EXERCISE – Apart from the pictures, every entry should be reproduced exactly.

SOURCE MATERIAL –
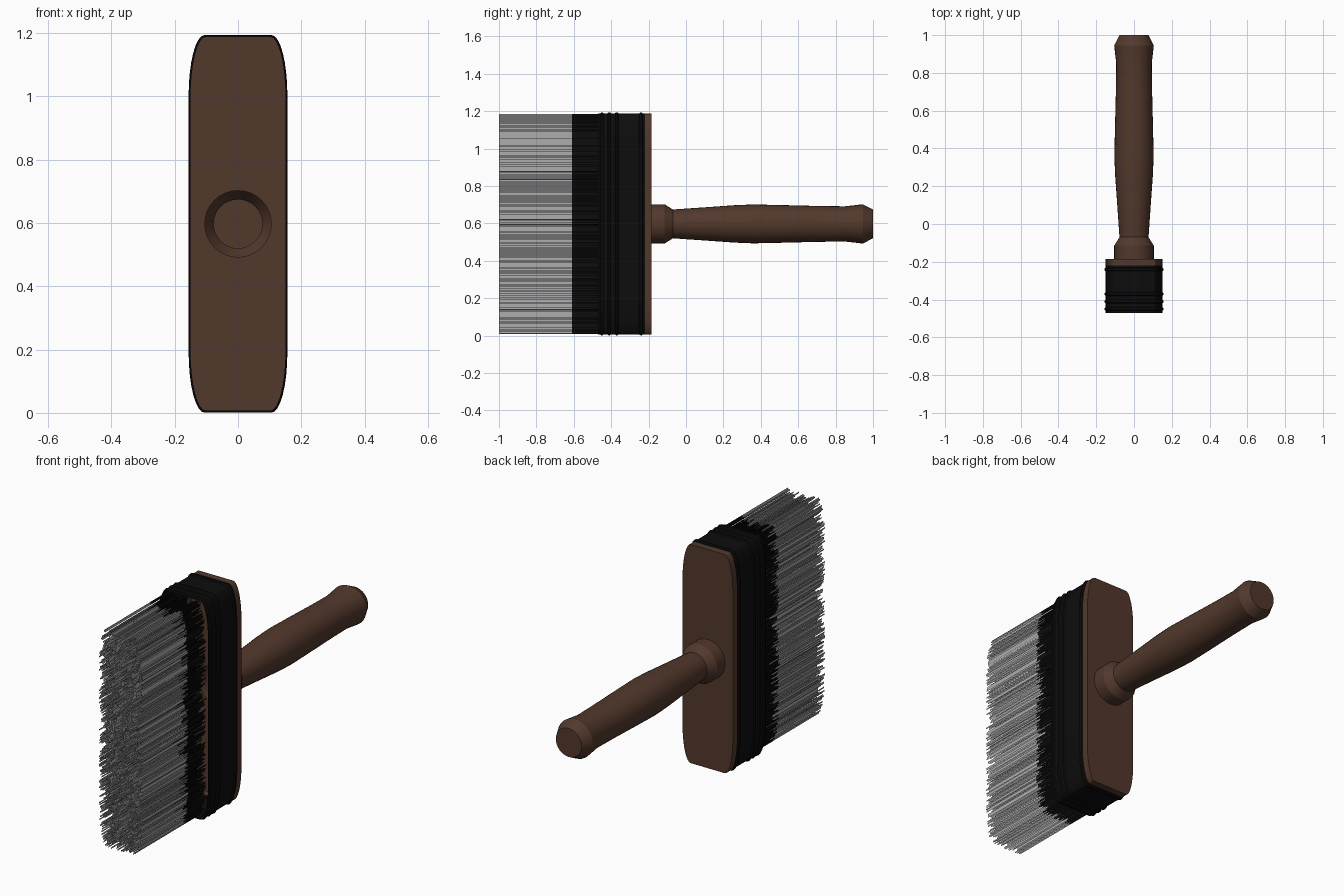
import bpy, bmesh, math, random

if "Cube" in bpy.data.objects:
    bpy.data.objects.remove(bpy.data.objects["Cube"])

random.seed(4)
CZ = 0.597          # height of the handle axis
HX, HZ = 0.15, 0.59  # half size of the brush head


def material(name, rgb):
    m = bpy.data.materials.new(name)
    m.diffuse_color = (*rgb, 1)
    m.use_nodes = True
    m.node_tree.nodes["Principled BSDF"].inputs["Base Color"].default_value = m.diffuse_color
    return m


WOOD = material("brown_wood", (0.085, 0.04, 0.025))
BLACK = material("black", (0.004, 0.004, 0.004))
GREY = material("grey_bristle", (0.42, 0.42, 0.42))


def finish(bm, name, mat, smooth=True):
    me = bpy.data.meshes.new(name)
    bm.to_mesh(me)
    bm.free()
    ob = bpy.data.objects.new(name, me)
    bpy.context.collection.objects.link(ob)
    me.materials.append(mat)
    if smooth:
        bpy.ops.object.select_all(action='DESELECT')
        ob.select_set(True)
        bpy.context.view_layer.objects.active = ob
        bpy.ops.object.shade_smooth_by_angle(angle=math.radians(25))
    return ob


def outline(grow=0.0, n=8):
    """Head outline in x, z: short flat ends and tall elliptical corners."""
    rx, rz = 0.048, 0.19
    pts = []
    for q in range(4):
        sx = 1 if q in (0, 3) else -1
        sz = 1 if q < 2 else -1
        for i in range(n + 1):
            a = math.pi / 2 * (q + i / n)
            pts.append((sx * (HX - rx) + rx * math.cos(a), sz * (HZ - rz) + rz * math.sin(a)))
    return [(x * (1 + grow / HX), z * (1 + grow / HZ)) for x, z in pts]


def circle(r, n=32):
    return [(r * math.cos(2 * math.pi * i / n), r * math.sin(2 * math.pi * i / n)) for i in range(n)]


def loft(bm, sections):
    """Join (points, y) sections that have equal point counts; returns the vertex rings."""
    rings = [[bm.verts.new((x, y, CZ + z)) for x, z in pts] for pts, y in sections]
    for a, b in zip(rings, rings[1:]):
        for i in range(len(a)):
            j = (i + 1) % len(a)
            bm.faces.new((a[i], a[j], b[j], b[i]))
    return rings


# Wooden plate and turned handle: one shell, open towards the bristles
bm = bmesh.new()
plate = loft(bm, [(outline(), -0.22), (outline(), -0.185)])
profile = [(0.105, -0.185), (0.105, -0.115), (0.077, -0.07), (0.09, 0.12), (0.1, 0.26),
           (0.104, 0.36), (0.101, 0.5), (0.096, 0.7), (0.094, 0.85), (0.105, 0.945), (0.077, 1.0)]
handle = loft(bm, [(circle(r), y) for r, y in profile])
bm.faces.new(handle[-1])
edges = [bm.edges.get((r[i], r[(i + 1) % len(r)])) for r in (plate[-1], handle[0]) for i in range(len(r))]
bmesh.ops.triangle_fill(bm, use_beauty=True, use_dissolve=False, edges=edges)
bmesh.ops.recalc_face_normals(bm, faces=bm.faces)
finish(bm, "wooden_plate_and_handle", WOOD)

# Black binding with raised rings
sections = [(outline(), -0.22)]
for y in (-0.24, -0.37, -0.41, -0.45):
    for dy, g in ((0.01, 0), (0.005, 0.005), (0, 0.006), (-0.005, 0.005), (-0.01, 0)):
        sections.append((outline(g), y + dy))
sections.append((outline(), -0.47))
bm = bmesh.new()
loft(bm, sections)
bmesh.ops.recalc_face_normals(bm, faces=bm.faces)
finish(bm, "black_binding", BLACK)


# Bristles: flat upright strips scattered inside the outline
def inside(x, z):
    dx = max(0, abs(x) - 0.09) / 0.04
    dz = max(0, abs(z) - 0.40) / 0.185
    return dx * dx + dz * dz < 1


spots = []
while len(spots) < 2200:
    x, z = random.uniform(-0.13, 0.13), random.uniform(-0.585, 0.585)
    if inside(x, z):
        spots.append((x, z))

for name, mat, y0, y1 in (("bristle_roots", BLACK, -0.46, -0.61), ("bristle_tips", GREY, -0.61, -1.0)):
    bm = bmesh.new()
    for x, z in spots:
        bm.faces.new([bm.verts.new((x, y, CZ + z + h))
                      for y, h in ((y0, -0.004), (y1, -0.004), (y1, 0.004), (y0, 0.004))])
    finish(bm, name, mat, smooth=False)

ANSWER SPACE –
import bpy, bmesh, math, random

if "Cube" in bpy.data.objects:
    bpy.data.objects.remove(bpy.data.objects["Cube"])

random.seed(4)
CZ = 0.597          # height of the handle axis
HX, HZ = 0.15, 0.59  # half size of the brush head


def material(name, rgb):
    m = bpy.data.materials.new(name)
    m.diffuse_color = (*rgb, 1)
    m.use_nodes = True
    m.node_tree.nodes["Principled BSDF"].inputs["Base Color"].default_value = m.diffuse_color
    return m


WOOD = material("brown_wood", (0.085, 0.04, 0.025))
BLACK = material("black", (0.004, 0.004, 0.004))
GREY = material("grey_bristle", (0.42, 0.42, 0.42))


def finish(bm, name, mat, smooth=True):
    me = bpy.data.meshes.new(name)
    bm.to_mesh(me)
    bm.free()
    ob = bpy.data.objects.new(name, me)
    bpy.context.collection.objects.link(ob)
    me.materials.append(mat)
    if smooth:
        bpy.ops.object.select_all(action='DESELECT')
        ob.select_set(True)
        bpy.context.view_layer.objects.active = ob
        bpy.ops.object.shade_smooth_by_angle(angle=math.radians(25))
    return ob


def outline(grow=0.0, n=8):
    """Head outline in x, z: short flat ends and tall elliptical corners."""
    rx, rz = 0.048, 0.19
    pts = []
    for q in range(4):
        sx = 1 if q in (0, 3) else -1
        sz = 1 if q < 2 else -1
        for i in range(n + 1):
            a = math.pi / 2 * (q + i / n)
            pts.append((sx * (HX - rx) + rx * math.cos(a), sz * (HZ - rz) + rz * math.sin(a)))
    return [(x * (1 + grow / HX), z * (1 + grow / HZ)) for x, z in pts]


def circle(r, n=32):
    return [(r * math.cos(2 * math.pi * i / n), r * math.sin(2 * math.pi * i / n)) for i in range(n)]


def loft(bm, sections):
    """Join (points, y) sections that have equal point counts; returns the vertex rings."""
    rings = [[bm.verts.new((x, y, CZ + z)) for x, z in pts] for pts, y in sections]
    for a, b in zip(rings, rings[1:]):
        for i in range(len(a)):
            j = (i + 1) % len(a)
            bm.faces.new((a[i], a[j], b[j], b[i]))
    return rings


# Wooden plate and turned handle: one shell, open towards the bristles
bm = bmesh.new()
plate = loft(bm, [(outline(), -0.22), (outline(), -0.185)])
profile = [(0.105, -0.185), (0.105, -0.115), (0.077, -0.07), (0.09, 0.12), (0.1, 0.26),
           (0.104, 0.36), (0.101, 0.5), (0.096, 0.7), (0.094, 0.85), (0.105, 0.945), (0.077, 1.0)]
handle = loft(bm, [(circle(r), y) for r, y in profile])
bm.faces.new(handle[-1])
edges = [bm.edges.get((r[i], r[(i + 1) % len(r)])) for r in (plate[-1], handle[0]) for i in range(len(r))]
bmesh.ops.triangle_fill(bm, use_beauty=True, use_dissolve=False, edges=edges)
bmesh.ops.recalc_face_normals(bm, faces=bm.faces)
finish(bm, "wooden_plate_and_handle", WOOD)

# Black binding with raised rings
sections = [(outline(), -0.22)]
for y in (-0.24, -0.37, -0.41, -0.45):
    for dy, g in ((0.01, 0), (0.005, 0.005), (0, 0.006), (-0.005, 0.005), (-0.01, 0)):
        sections.append((outline(g), y + dy))
sections.append((outline(), -0.47))
bm = bmesh.new()
loft(bm, sections)
bmesh.ops.recalc_face_normals(bm, faces=bm.faces)
finish(bm, "black_binding", BLACK)


# Bristles: flat upright strips scattered inside the outline
def inside(x, z):
    dx = max(0, abs(x) - 0.09) / 0.04
    dz = max(0, abs(z) - 0.40) / 0.185
    return dx * dx + dz * dz < 1


spots = []
while len(spots) < 2200:
    x, z = random.uniform(-0.13, 0.13), random.uniform(-0.585, 0.585)
    if inside(x, z):
        spots.append((x, z))

for name, mat, y0, y1 in (("bristle_roots", BLACK, -0.46, -0.61), ("bristle_tips", GREY, -0.61, -1.0)):
    bm = bmesh.new()
    for x, z in spots:
        bm.faces.new([bm.verts.new((x, y, CZ + z + h))
                      for y, h in ((y0, -0.004), (y1, -0.004), (y1, 0.004), (y0, 0.004))])
    finish(bm, name, mat, smooth=False)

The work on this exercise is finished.